Faith seems to be a pretty important part of being a follower of Jesus, yet how many people actually know what it is (or how you can increase it)?
Paul defined faith as being “evidence of things unseen”. This view of faith quantifies it much like Jesus quantifies it in comparing faith to a mustard seed. Faith here is a measurable and palpable ‘thing’ that can even be used as evidence (presumably, in God’s court of law). But this definition doesn’t explain how faith can be increased or why it’s so important.

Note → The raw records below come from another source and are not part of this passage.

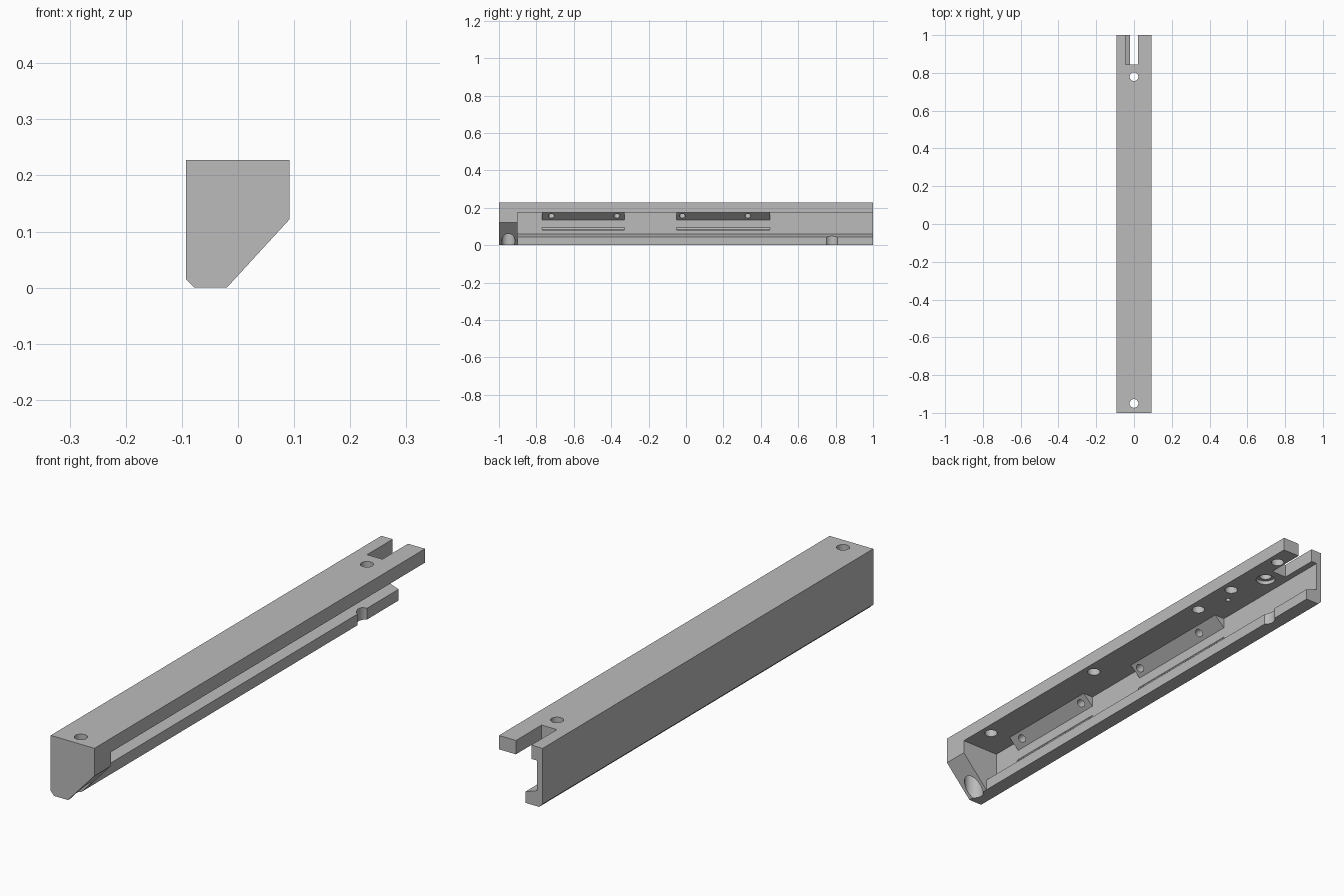
import bpy, bmesh
from mathutils import Vector

cube = bpy.data.objects.get("Cube")
if cube:
    bpy.data.objects.remove(cube, do_unlink=True)

grey = bpy.data.materials.new("plain_grey")
grey.use_nodes = True
grey.diffuse_color = (0.5, 0.5, 0.5, 1)
grey.node_tree.nodes["Principled BSDF"].inputs["Base Color"].default_value = (0.5, 0.5, 0.5, 1)


def new_object(name, bm):
    bmesh.ops.recalc_face_normals(bm, faces=bm.faces)
    mesh = bpy.data.meshes.new(name)
    bm.to_mesh(mesh)
    bm.free()
    mesh.materials.append(grey)
    obj = bpy.data.objects.new(name, mesh)
    bpy.context.collection.objects.link(obj)
    return obj


def extrusion(name, profile, y0, y1):
    """Prism with an x-z profile running along y."""
    bm = bmesh.new()
    face = bm.faces.new([bm.verts.new((x, y0, z)) for x, z in profile])
    moved = bmesh.ops.extrude_face_region(bm, geom=[face])["geom"]
    verts = [v for v in moved if isinstance(v, bmesh.types.BMVert)]
    bmesh.ops.translate(bm, verts=verts, vec=(0, y1 - y0, 0))
    return new_object(name, bm)


def rod(name, start, end, radius):
    """Cylinder between two points."""
    start, end = Vector(start), Vector(end)
    axis = end - start
    bm = bmesh.new()
    bmesh.ops.create_cone(bm, cap_ends=True, segments=32, radius1=radius,
                          radius2=radius, depth=axis.length)
    bm.transform(axis.to_track_quat('Z', 'Y').to_matrix().to_4x4())
    bmesh.ops.translate(bm, verts=bm.verts, vec=(start + end) / 2)
    return new_object(name, bm)


def combine(target, tool, operation):
    """Apply a boolean and discard the tool."""
    mod = target.modifiers.new("boolean", 'BOOLEAN')
    mod.operation, mod.solver, mod.object = operation, 'EXACT', tool
    bpy.context.view_layer.update()
    graph = bpy.context.evaluated_depsgraph_get()
    mesh = bpy.data.meshes.new_from_object(target.evaluated_get(graph))
    target.modifiers.clear()
    target.data = mesh
    bpy.data.objects.remove(tool, do_unlink=True)


# Solid bar with chamfered underside
TOP, WALL, UNDER = 0.228, -0.07, 0.175
body = extrusion("channel_rail", [(-0.093, TOP), (0.092, TOP), (0.092, 0.122),
                 (-0.02, 0), (-0.078, 0), (-0.093, 0.015)], -1, 1)

# Open channel behind the solid front block
channel = [(WALL, UNDER), (0.2, UNDER), (0.2, -0.1), (-0.02, -0.1),
           (-0.02, 0.043), (WALL, 0.06)]
combine(body, extrusion("channel_cutter", channel, -0.9, 1.1), 'DIFFERENCE')

# Sloped mounting ribs and the slim ridges below them
rib = [(-0.026, UNDER), (-0.026, 0.18), (-0.075, 0.18), (-0.075, 0.135), (WALL, 0.135)]
ridge = [(-0.075, 0.095), (WALL, 0.095), (-0.061, 0.084), (-0.061, 0.08), (-0.075, 0.08)]
for y0, y1 in [(-0.77, -0.33), (-0.05, 0.45)]:
    combine(body, extrusion("rib", rib, y0, y1), 'UNION')
    combine(body, extrusion("ridge", ridge, y0, y1), 'UNION')

# Notch in the back end of the top flange
notch = [(-0.045, 0.15), (0.02, 0.15), (0.02, 0.3), (-0.045, 0.3)]
combine(body, extrusion("notch_cutter", notch, 0.845, 1.1), 'DIFFERENCE')

# Mounting holes with wide bores from below
for y in (-0.95, 0.78):
    combine(body, rod("bore_cutter", (0, y, -0.1), (0, y, 0.19), 0.036), 'DIFFERENCE')
    combine(body, rod("hole_cutter", (0, y, 0.15), (0, y, 0.3), 0.023), 'DIFFERENCE')

# Blind sockets under the flange
for y in (-0.79, -0.18, 0.44, 0.635, 0.91):
    combine(body, rod("socket_cutter", (0.049, y, 0.1), (0.049, y, 0.21), 0.024), 'DIFFERENCE')
combine(body, rod("pin_cutter", (0.01, 0.57, 0.1), (0.01, 0.57, 0.2), 0.01), 'DIFFERENCE')

# Angled holes in the rib faces
for y in (-0.72, -0.37, -0.02, 0.33):
    combine(body, rod("screw_cutter", (-0.023, y, 0.133), (-0.073, y, 0.183), 0.016), 'DIFFERENCE')

# Smooth bores with crisp edges
bpy.ops.object.select_all(action='DESELECT')
body.select_set(True)
bpy.context.view_layer.objects.active = body
bpy.ops.object.shade_smooth_by_angle(angle=0.5)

Here’s another definition that expands the idea of faith to include its mechanism of growth: “Faith is the means to and the measure of your relationship with God.” If we see faith both as a “way” (a means) and a quantity (a measure), faith becomes dynamic. In other words – we not only see that faith can grow, but we see how it can grow.
Every time you know God’s will and choose to do it, your faith grows. Every time you know God’s will and choose not to do it, your faith shrinks. It’s a very simple dynamic that even a child can understand. People who claim to have “lost” their faith actually still have a tiny fraction of faith (God never lets our faith balance go to zero), but their choices have put them in a near faithless state. That’s a sad and painful place to be. They got there by their choices, not because of something God did or didn’t do to them.
Faith is not something that someone else can increase for you, so Jesus could not have increased his disciples’ faith just because they asked him to. Faith is something you have to increase yourself. You increase it by your choices, just like you decrease it by your choices.
When a soul enters a body, it’s given a measure of faith. This is the capacity to be obedient to laws that God’s written on our hearts. Everyone knows those laws, though most people ignore them. Each time we ignore the laws written on our hearts, our faith decreases. But each time we heed those laws, our faith increases.
We born-agains have an even greater potential to increase our faith because of our one-on-one relationship with God through his spirit. We don’t have to guess whether or not we’re doing God’s will, we can know for sure simply by knowing scripture or asking God directly. This is why Jesus’ faith was so strong. He knew scripture, he had a one-on-one relationship with God, and he always chose to do God’s will.
Many people confuse faith with belief or a set of beliefs, but these are not faith. Your faith is intensely personal and entirely unique to you. It’s quantifiable and measureable. You’ve built it over the course of your lifetime. Every time you choose to do God’s will, you expand it. Every time you choose not to do God’s will, you shrink it.
OK, you say. I get it. I understand faith, and I understand how I can increase my faith. But why is faith so important? And why did Jesus always get in his disciples’ faces about their lack of faith?
We know faith is important because Jesus told us it was. We need great faith not to move mountains but to have the best possible relationship we can with God. The greater our faith, the closer we grow to God; the closer we grow to God, the greater our faith.
And here’s the kicker – the closer we grow to God, the more God can work through us in the world.
This is why having great faith is so important. This is why not only knowing God’s will but choosing to do it is so very, very, very important.
God works through the strength of our faith. God loves through the strength of our faith. God makes the world more endurable through the strength of our faith. God brings people back to him through the strength of our faith.
People of great faith can do great things not by their own power, but by God’s.
We are all gifted with an equal measure of faith. How great that initial measure of faith grows depends on the choices we make in our lives. The more we choose God’s way, the greater our faith grows, and the closer we grow to God; the closer we grow to God, the more likely we are to choose God’s way, which in turn increases our faith, and so on, and so on. This is how faith grows exponentially.
This is also how a thing as tiny as a grain of mustard seed can turn into a great spreading tree, through which God spiritually feeds and shelters his loved ones.